Apple iPhone X's Face ID fooled again, this time with a $200 3D mask
The mask is made of stone powder, with glued 2D images of the eyes.
New Delhi: In less than a fortnight of conducting the first experiment, a team of Vietnamese researchers claims to have again fooled Apple`s Face ID authentication system in the super-premium iPhone X, using a composite 3D-printed mask.
In the new experiment, the team at Vietnamese security firm Bkav used a 3D mask costing $200. The mask is made of stone powder, with glued 2D images of the eyes.
This new mask has been named "the artificial twin", since the research has shown that the way an iPhone X unlocked by the mask is similar to by twins.
Bkav experts found out that stone powder can replace paper tape to trick Face ID' AI at higher scores.
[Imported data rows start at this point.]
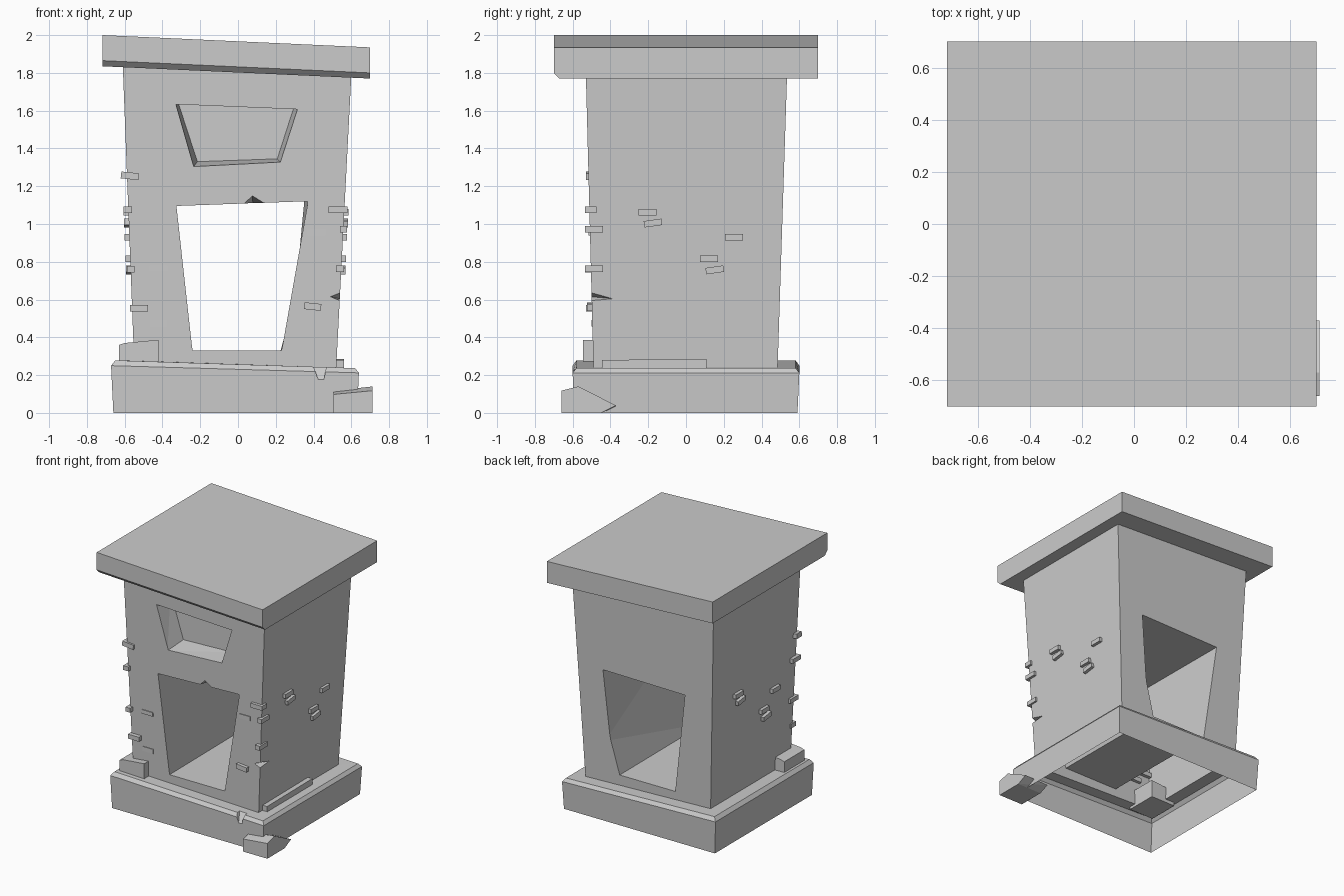
import bpy, bmesh
from math import radians
from mathutils import Matrix

if "Cube" in bpy.data.objects:
    bpy.data.objects.remove(bpy.data.objects["Cube"])


def finish(name, bm):
    bmesh.ops.recalc_face_normals(bm, faces=bm.faces)
    me = bpy.data.meshes.new(name)
    bm.to_mesh(me)
    bm.free()
    ob = bpy.data.objects.new(name, me)
    bpy.context.collection.objects.link(ob)
    return ob


def hull(name, pts):
    """Convex solid through a few corner points."""
    bm = bmesh.new()
    for p in pts:
        bm.verts.new(p)
    bmesh.ops.convex_hull(bm, input=bm.verts)
    bmesh.ops.dissolve_limit(bm, angle_limit=0.002, verts=bm.verts, edges=bm.edges)
    return finish(name, bm)


def brick(name, center, size, tilt=0, axis='X'):
    bm = bmesh.new()
    m = (Matrix.Translation(center) @ Matrix.Rotation(radians(tilt), 4, axis)
         @ Matrix.Diagonal((*size, 1)))
    bmesh.ops.create_cube(bm, size=1, matrix=m)
    return finish(name, bm)


def ring(x0, x1, y0, y1, zl, zr):
    """Rectangle whose height runs from zl (left) to zr (right)."""
    return [(x0, y0, zl), (x1, y0, zr), (x1, y1, zr), (x0, y1, zl)]


# Plinth and tapered tower as one stacked shell
rings = [ring(-.66, .63, -.595, .59, 0, 0),
         ring(-.672, .64, -.60, .60, .25, .212),
         ring(-.65, .62, -.58, .58, .278, .237),
         ring(-.55, .52, -.49, .485, .276, .24),
         ring(-.61, .60, -.53, .535, 1.84, 1.79)]
bm = bmesh.new()
loops = [[bm.verts.new(p) for p in r] for r in rings]
for a, b in zip(loops, loops[1:]):
    for i in range(4):
        j = (i + 1) % 4
        bm.faces.new((a[i], a[j], b[j], b[i]))
bm.faces.new(loops[0][::-1])
bm.faces.new(loops[-1])
tower = finish("tower", bm)

# Cutters: doorway through the tower, window recess, chips and cracks
door_front = [(-.325, 1.095), (.325, 1.118), (.37, 1.12), (.33, .98), (.23, .33), (-.24, .33)]
door_back = [(-.35, 1.11), (.35, 1.12), (.30, .6), (.225, .33), (-.25, .33)]
win_out = [(-.345, 1.69), (.33, 1.655), (.225, 1.327), (-.235, 1.303)]
win_in = [(-.325, 1.668), (.303, 1.64), (.208, 1.345), (-.215, 1.33)]
cutters = [
    hull("door_cutter", [(x, -.56, z) for x, z in door_front] + [(x, .56, z) for x, z in door_back]),
    hull("window_cutter", [(x, -.525, z) for x, z in win_out] + [(x, -.36, z) for x, z in win_in]),
    hull("lintel_chip", [(.0, -.55, 1.08), (.17, -.55, 1.08), (.16, -.55, 1.11), (.075, -.55, 1.163),
                         (.02, -.55, 1.11), (.08, -.35, 1.09)]),
    hull("corner_crack", [(.49, -.50, .615), (.56, -.56, .58), (.56, -.56, .66), (.56, -.34, .60)]),
    hull("plinth_crack", [(.395, -.64, .26), (.47, -.64, .26), (.445, -.64, .12),
                          (.395, -.54, .26), (.47, -.54, .26)]),
]
for c in cutters:
    c.hide_render = True
    mod = tower.modifiers.new(c.name, 'BOOLEAN')
    mod.operation, mod.solver, mod.object = 'DIFFERENCE', 'EXACT', c
dg = bpy.context.evaluated_depsgraph_get()
cut_mesh = bpy.data.meshes.new_from_object(tower.evaluated_get(dg))
tower.modifiers.clear()
tower.data = cut_mesh
for c in cutters:
    bpy.data.objects.remove(c)

# The underside is open
bm = bmesh.new()
bm.from_mesh(tower.data)
floor = [f for f in bm.faces if all(v.co.z < .001 for v in f.verts)]
bmesh.ops.delete(bm, geom=floor, context='FACES')
bm.to_mesh(tower.data)
bm.free()

# Sloping roof slab with a bevelled lower front edge
side = lambda x, dz: [(x, -.70, 2 + dz), (x, .70, 2 + dz), (x, .70, 1.835 + dz),
                      (x, -.67, 1.835 + dz), (x, -.70, 1.865 + dz)]
hull("roof_slab", side(-.718, 0) + side(.70, -.065))

# Side bricks; the left wall repeats the right wall turned half round: y, z, tilt
for i, (y, z, t) in enumerate([(-.205, 1.063, 0), (-.175, 1.005, 8), (.253, .93, 0),
                               (.122, .817, 0), (.152, .757, 8)]):
    right = .52 + (z - .24) * .051
    left = -.55 - (z - .27) * .038
    brick(f"right_brick_{i}", (right, y, z), (.046, .095, .034), t)
    brick(f"left_brick_{i}", (left, -y, z), (.05, .095, .034), -t)

# Corner and front bricks: centre, size, tilt
for i, (c, s, t) in enumerate([
        ((-.572, -.50, 1.255), (.095, .06, .036), 6),
        ((-.585, -.487, 1.075), (.045, .095, .034), 0),
        ((-.567, -.487, .76), (.04, .095, .034), 0),
        ((-.523, -.50, .553), (.095, .06, .034), 0),
        ((.53, -.505, 1.076), (.10, .06, .034), 0),
        ((.558, -.487, .973), (.036, .097, .034), 0),
        ((.54, -.487, .762), (.04, .097, .034), 0),
        ((.395, -.495, .563), (.09, .06, .036), 6),
        ((.415, -.50, .957), (.095, .03, .034), 0),
        ((-.42, -.495, .765), (.095, .03, .03), 0),
        ((-.42, -.485, .475), (.09, .03, .034), 0)]):
    brick(f"front_brick_{i}", c, s, t, 'Y')

# Loose stones on the plinth
hull("ledge_stone", [(x, y, z) for y in (-.545, -.30)
                     for x, z in [(-.63, .25), (-.63, .36), (-.60, .37), (-.42, .387), (-.42, .25)]])
brick("ledge_plank", (.525, -.168, .255), (.07, .553, .055), .5)
stone = [(-.66, 0), (-.66, .105), (-.57, .125), (-.37, .035), (-.45, 0)]
hull("fallen_stone", [(.505, y, z * .93) for y, z in stone] + [(.713, y, z * 1.12) for y, z in stone])
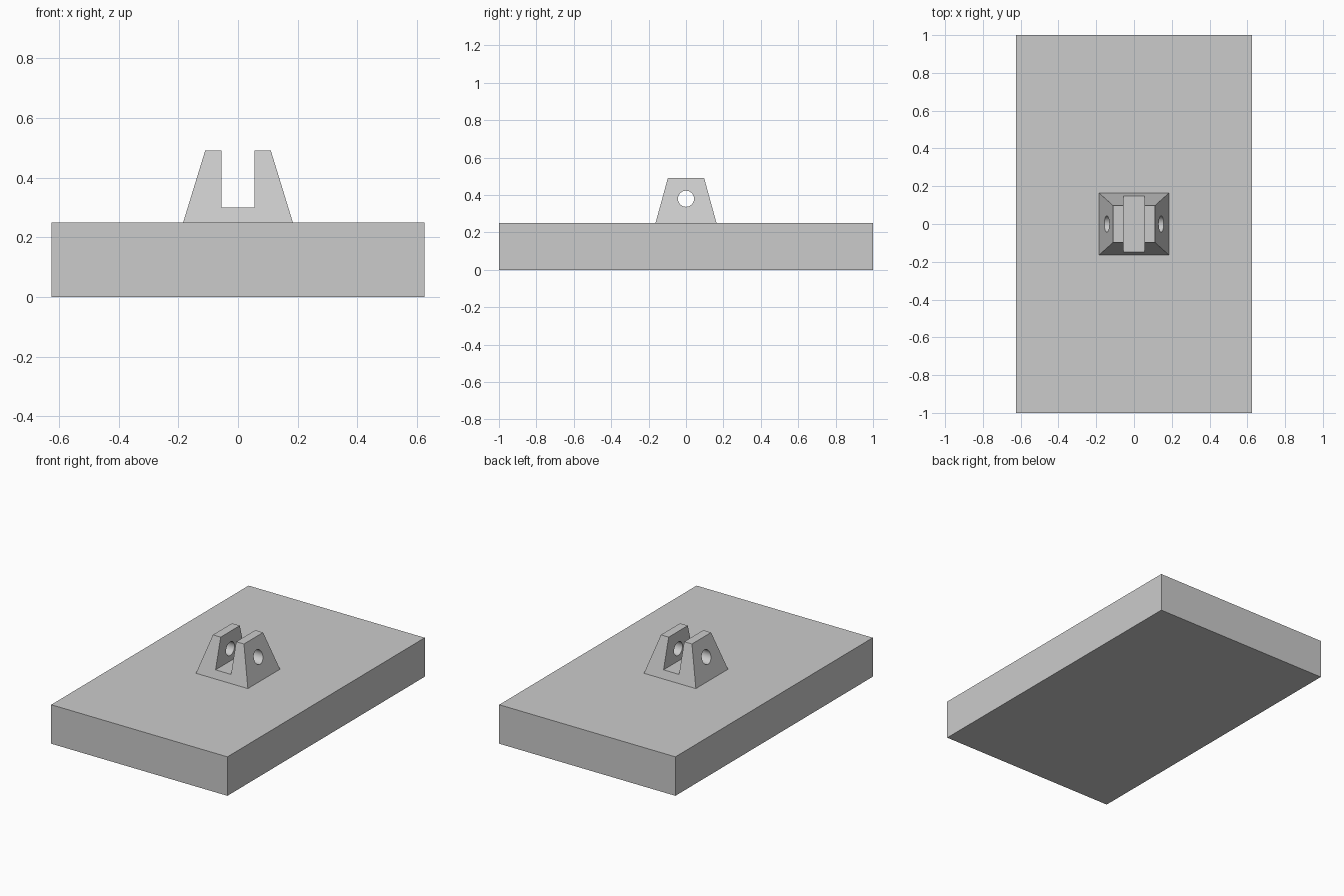
import bpy, bmesh, math

if "Cube" in bpy.data.objects:
    bpy.data.objects.remove(bpy.data.objects["Cube"])


def frustum(name, bottom, top, z0, z1):
    """Box with separate half sizes (x, y) for the bottom and top faces."""
    bm = bmesh.new()
    bmesh.ops.create_cube(bm, size=2)
    for v in bm.verts:
        hx, hy = top if v.co.z > 0 else bottom
        v.co = (v.co.x * hx, v.co.y * hy, z1 if v.co.z > 0 else z0)
    mesh = bpy.data.meshes.new(name)
    bm.to_mesh(mesh)
    bm.free()
    obj = bpy.data.objects.new(name, mesh)
    bpy.context.collection.objects.link(obj)
    return obj


def cut(target, cutter):
    """Subtract the cutter from the target, then delete it."""
    cutter.hide_render = True
    mod = target.modifiers.new("cut", 'BOOLEAN')
    mod.operation = 'DIFFERENCE'
    mod.solver = 'EXACT'
    mod.object = cutter
    bpy.context.view_layer.objects.active = target
    bpy.ops.object.modifier_apply(modifier=mod.name)
    bpy.data.objects.remove(cutter)


# Base plate
frustum("base_plate", (0.625, 1.0), (0.625, 1.0), 0.0, 0.25)

# Tapered bracket standing on the plate
bracket = frustum("clevis_bracket", (0.184, 0.163), (0.11, 0.097), 0.25, 0.491)

# Slot between the two lugs
cut(bracket, frustum("slot_cutter", (0.055, 0.3), (0.055, 0.3), 0.301, 0.6))

# Pin hole through both lugs
bpy.ops.mesh.primitive_cylinder_add(vertices=48, radius=0.043, depth=0.6,
                                    location=(0, 0, 0.38),
                                    rotation=(0, math.pi / 2, 0))
cut(bracket, bpy.context.object)

# Smooth hole walls, sharp edges elsewhere
bpy.ops.object.select_all(action='DESELECT')
bracket.select_set(True)
bpy.context.view_layer.objects.active = bracket
bpy.ops.object.shade_smooth_by_angle(angle=math.radians(20))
The eyes are printed infrared images – the same technology that Face ID itself uses to detect facial image.
The experiment contradicts Apple Senior Vice President Phil Schiller's claim that Face ID can distinguish real human face from masks, thanks to its artificial intelligence (AI).
The Bkav security experts who also posted a video on how they did this said Face ID can be fooled by mask, which means it is not an effective security measure.
In 2008, Bkav was the first company in the world to show that face recognition was not an effective security measure for laptops when Toshiba, Lenovo and Asus used this technology for their products.
Face ID projects more than 30,000 invisible IR dots and claims to only unlocks iPhone X when customers look at it and is designed to prevent spoofing by photos or masks.
Apple`s Face ID technology uses a TrueDepth camera system made up of a dot projector, infrared camera and flood illuminator, and is powered by A11 Bionic to accurately map and recognise a face.
According to the firm, Collecting a fingerprint is much harder than taking photos from a distance.